**Activity:**
Each line of the data below that holds the word "materials" is to be reported in full.

**Data extract:**
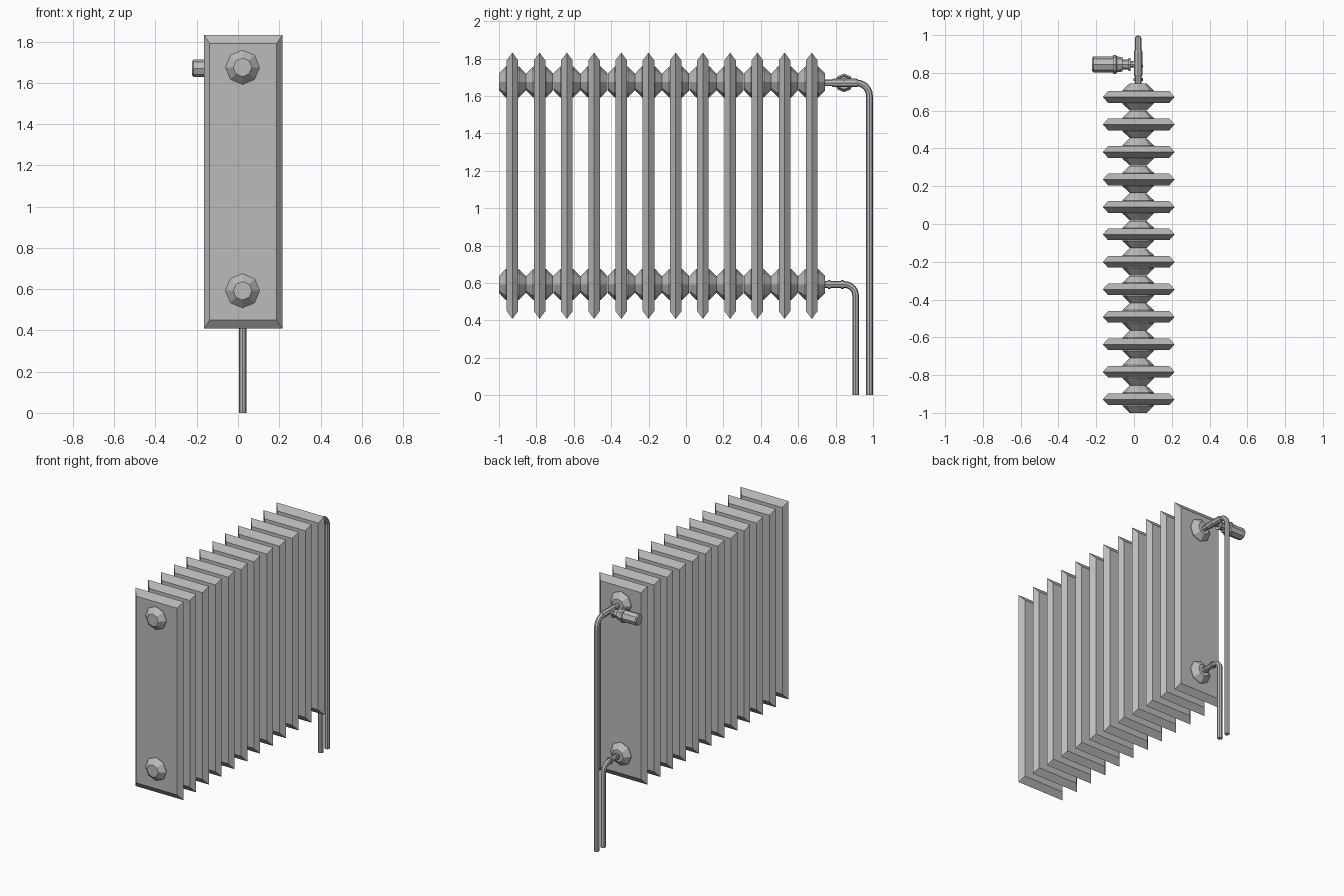
import bpy, bmesh, math
from mathutils import Matrix, Vector

cube = bpy.data.objects.get("Cube")
if cube:
    bpy.data.objects.remove(cube, do_unlink=True)

AXIS_X = 0.022               # centre line of the hubs and pipes
TOP_Z, LOW_Z = 1.675, 0.592  # heights of the two hub rows
COUNT, FIRST_Y, PITCH = 12, -0.928, 0.1455

grey = bpy.data.materials.new("radiator grey")
grey.use_nodes = True
grey.diffuse_color = (0.5, 0.5, 0.5, 1)
grey.node_tree.nodes["Principled BSDF"].inputs["Base Color"].default_value = (0.5, 0.5, 0.5, 1)


def finish(name, bm, location):
    bmesh.ops.recalc_face_normals(bm, faces=bm.faces)
    mesh = bpy.data.meshes.new(name)
    bm.to_mesh(mesh)
    bm.free()
    mesh.materials.append(grey)
    obj = bpy.data.objects.new(name, mesh)
    obj.location = location
    bpy.context.collection.objects.link(obj)
    return obj


def loft(name, rings, location):
    """Skin a list of vertex rings and cap both ends."""
    bm = bmesh.new()
    loops = [[bm.verts.new(p) for p in ring] for ring in rings]
    n = len(loops[0])
    for a, b in zip(loops, loops[1:]):
        for i in range(n):
            j = (i + 1) % n
            bm.faces.new((a[i], a[j], b[j], b[i]))
    bm.faces.new(loops[0])
    bm.faces.new(loops[-1])
    return finish(name, bm, location)


def turned(name, profile, location, axis="Y", sides=8):
    """Turned part: profile holds (position along axis, radius)."""
    rings = []
    for t, r in profile:
        ring = []
        for i in range(sides):
            a = math.tau * i / sides
            u, v = r * math.cos(a), r * math.sin(a)
            ring.append((u, t, v) if axis == "Y" else (t, u, v))
        rings.append(ring)
    return loft(name, rings, location)


def rectangle(w, h, y):
    return [(-w, y, -h), (w, y, -h), (w, y, h), (-w, y, h)]


def pipe(name, start_y, z, drop_y, radius, bend):
    """Horizontal run, rounded elbow, then a drop to the floor."""
    points = [(start_y, z)]
    for i in range(7):
        a = math.pi / 2 * i / 6
        points.append((drop_y - bend + bend * math.sin(a), z - bend + bend * math.cos(a)))
    points.append((drop_y, 0))
    rings = []
    for k, (y, h) in enumerate(points):
        p0, p1 = points[max(k - 1, 0)], points[min(k + 1, len(points) - 1)]
        d = Vector((0, p1[0] - p0[0], p1[1] - p0[1])).normalized()
        if k == len(points) - 2:
            d = Vector((0, 0, -1))
        if k == 1:
            d = Vector((0, 1, 0))
        side = Vector((1, 0, 0))
        up = side.cross(d)
        rings.append([Vector((0, y, h)) + radius * (side * math.cos(a) + up * math.sin(a))
                      for a in (math.tau * i / 8 for i in range(8))])
    return loft(name, rings, (AXIS_X, 0, 0))


# Fins with chamfered rims, and the faceted hubs through them
hub_profile = [(-0.072, 0.045), (-0.035, 0.083), (0.035, 0.083), (0.072, 0.045)]
for i in range(COUNT):
    y = FIRST_Y + i * PITCH
    loft(f"fin_{i + 1}", [rectangle(0.162, 0.67, -0.031), rectangle(0.19, 0.712, 0),
                          rectangle(0.162, 0.67, 0.031)], (0.025, y, 1.12))
    for row, z in (("upper", TOP_Z), ("lower", LOW_Z)):
        turned(f"{row}_hub_{i + 1}", hub_profile, (AXIS_X, y, z))

# Supply and return pipes
pipe("upper_pipe", 0.72, TOP_Z - 0.005, 0.981, 0.018, 0.07)
pipe("lower_pipe", 0.72, LOW_Z, 0.907, 0.018, 0.06)

# Ring fittings on the lower pipe
for i, y in enumerate((0.765, 0.835)):
    turned(f"pipe_ring_{i + 1}", [(-0.007, 0.025), (0.007, 0.025)], (AXIS_X, y, LOW_Z))

# Valve on the upper pipe: sleeve, stem, collar and handle
turned("valve_sleeve", [(-0.07, 0.019), (-0.06, 0.023), (0.06, 0.023), (0.07, 0.019)],
       (AXIS_X, 0.85, TOP_Z - 0.005))
turned("valve_stem", [(-0.065, 0.026), (-0.03, 0.026), (-0.03, 0.035), (-0.018, 0.035),
                      (-0.018, 0.018), (0.042, 0.012)], (0, 0.845, TOP_Z - 0.005), "X")
turned("valve_handle", [(-0.222, 0.034), (-0.215, 0.042), (-0.11, 0.042), (-0.11, 0.05),
                        (-0.095, 0.05), (-0.09, 0.042), (-0.062, 0.038)],
       (0, 0.845, TOP_Z - 0.005), "X")
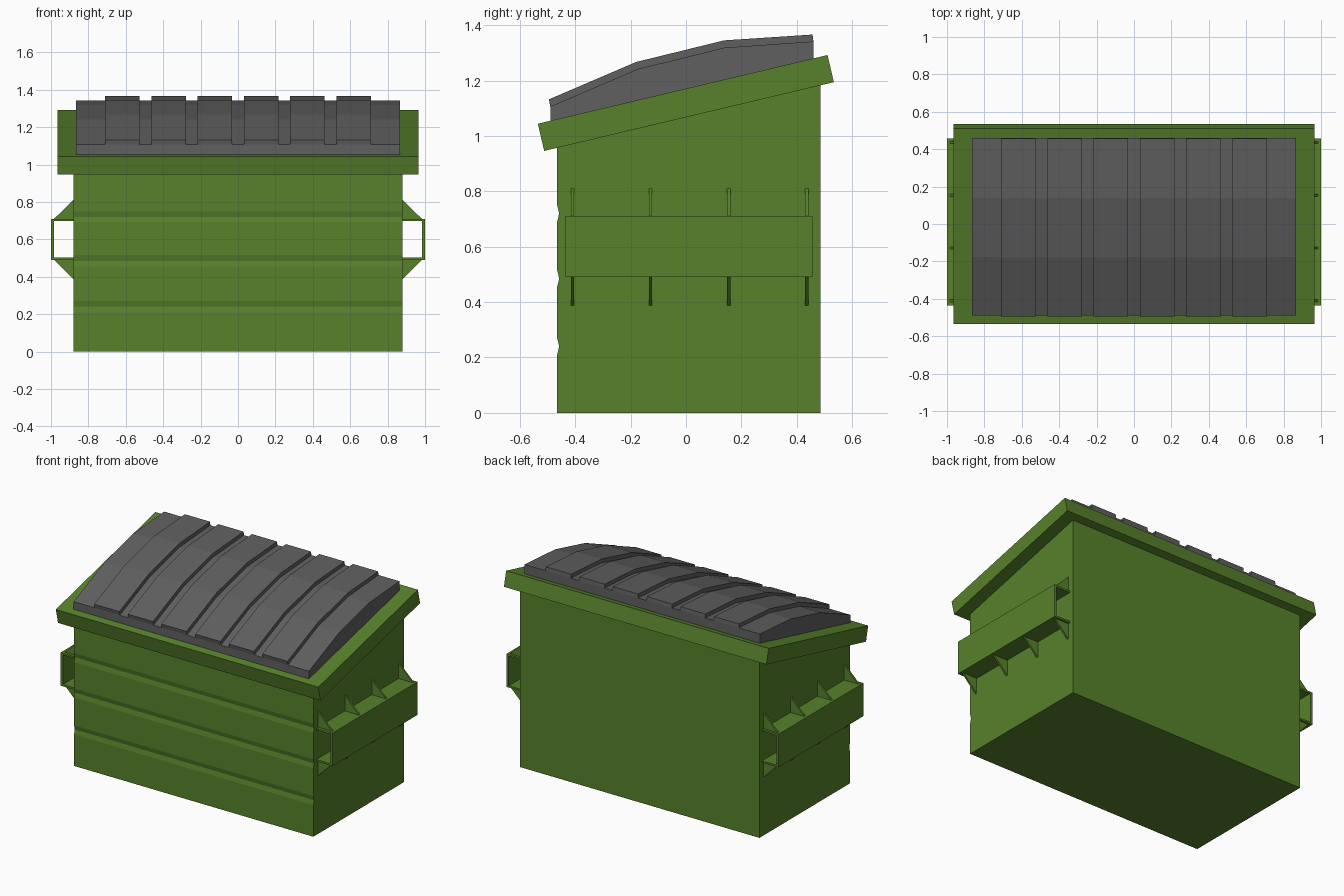
import bpy, bmesh
from mathutils import Vector

if "Cube" in bpy.data.objects:
    bpy.data.objects.remove(bpy.data.objects["Cube"])


def material(name, color):
    m = bpy.data.materials.new(name)
    m.diffuse_color = color
    m.use_nodes = True
    m.node_tree.nodes["Principled BSDF"].inputs["Base Color"].default_value = m.diffuse_color
    return m


GREEN = material("green_paint", (0.095, 0.22, 0.024, 1))
GREY = material("dark_plastic", (0.115, 0.115, 0.115, 1))


def prisms(name, items, mat, mirror=False):
    """Each item: (profile, axis, start, end). Profile is (y,z) for X, (x,z) for Y."""
    bm = bmesh.new()
    for profile, axis, a, b in items:
        def co(p, t):
            return (t, p[0], p[1]) if axis == 'X' else (p[0], t, p[1])
        face = bm.faces.new([bm.verts.new(co(p, a)) for p in profile])
        ext = bmesh.ops.extrude_face_region(bm, geom=[face])
        verts = [v for v in ext["geom"] if isinstance(v, bmesh.types.BMVert)]
        step = Vector((b - a, 0, 0)) if axis == 'X' else Vector((0, b - a, 0))
        bmesh.ops.translate(bm, verts=verts, vec=step)
    bmesh.ops.recalc_face_normals(bm, faces=bm.faces)
    mesh = bpy.data.meshes.new(name)
    bm.to_mesh(mesh)
    bm.free()
    mesh.materials.append(mat)
    ob = bpy.data.objects.new(name, mesh)
    bpy.context.collection.objects.link(ob)
    if mirror:
        ob.modifiers.new("mirror", 'MIRROR').use_axis[0] = True
    return ob


# Body with three shallow V grooves across the front
front, back = -0.465, 0.485
body = [(back, 0), (front, 0)]
for z in (0.24, 0.485, 0.72):
    body += [(front, z - 0.03), (front + 0.007, z), (front, z + 0.03)]
body += [(front, 1.0), (back, 1.235)]
prisms("bin_body", [(body, 'X', -0.88, 0.88)], GREEN)

# Sloping rim
rim = [(-0.535, 1.044), (0.511, 1.292), (0.534, 1.194), (-0.512, 0.946)]
prisms("rim", [(rim, 'X', -0.965, 0.965)], GREEN)

# Arched lid
arch = [(-0.49, 1.106), (-0.176, 1.241), (0.14, 1.319), (0.46, 1.341)]
prisms("lid", [([(-0.49, 1.05)] + arch + [(0.46, 1.275)], 'X', -0.865, 0.865)], GREY)

# Six raised ribs following the arch
top = [(-0.495, 1.132), (-0.18, 1.267), (0.138, 1.345), (0.457, 1.366)]
rib = top + arch[::-1]
prisms("lid_ribs", [(rib, 'X', s * c - 0.0925, s * c + 0.0925)
                    for s in (-1, 1) for c in (0.125, 0.371, 0.618)], GREY)

# Fork pockets: open channels on both sides
channel = [(0.88, 0.49), (1.0, 0.49), (1.0, 0.71), (0.88, 0.71),
           (0.88, 0.698), (0.984, 0.698), (0.984, 0.502), (0.88, 0.502)]
prisms("fork_pockets", [(channel, 'Y', -0.435, 0.457)], GREEN, mirror=True)

# Triangular gussets above and below the pockets
upper = [(0.88, 0.71), (0.983, 0.71), (0.88, 0.81)]
lower = [(0.88, 0.49), (0.983, 0.49), (0.88, 0.387)]
prisms("gussets", [(tri, 'Y', y - 0.006, y + 0.006)
                   for y in (-0.41, -0.128, 0.154, 0.436)
                   for tri in (upper, lower)], GREEN, mirror=True)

**Answer box:**
grey = bpy.data.materials.new("radiator grey")
    mesh.materials.append(grey)
    m = bpy.data.materials.new(name)
    mesh.materials.append(mat)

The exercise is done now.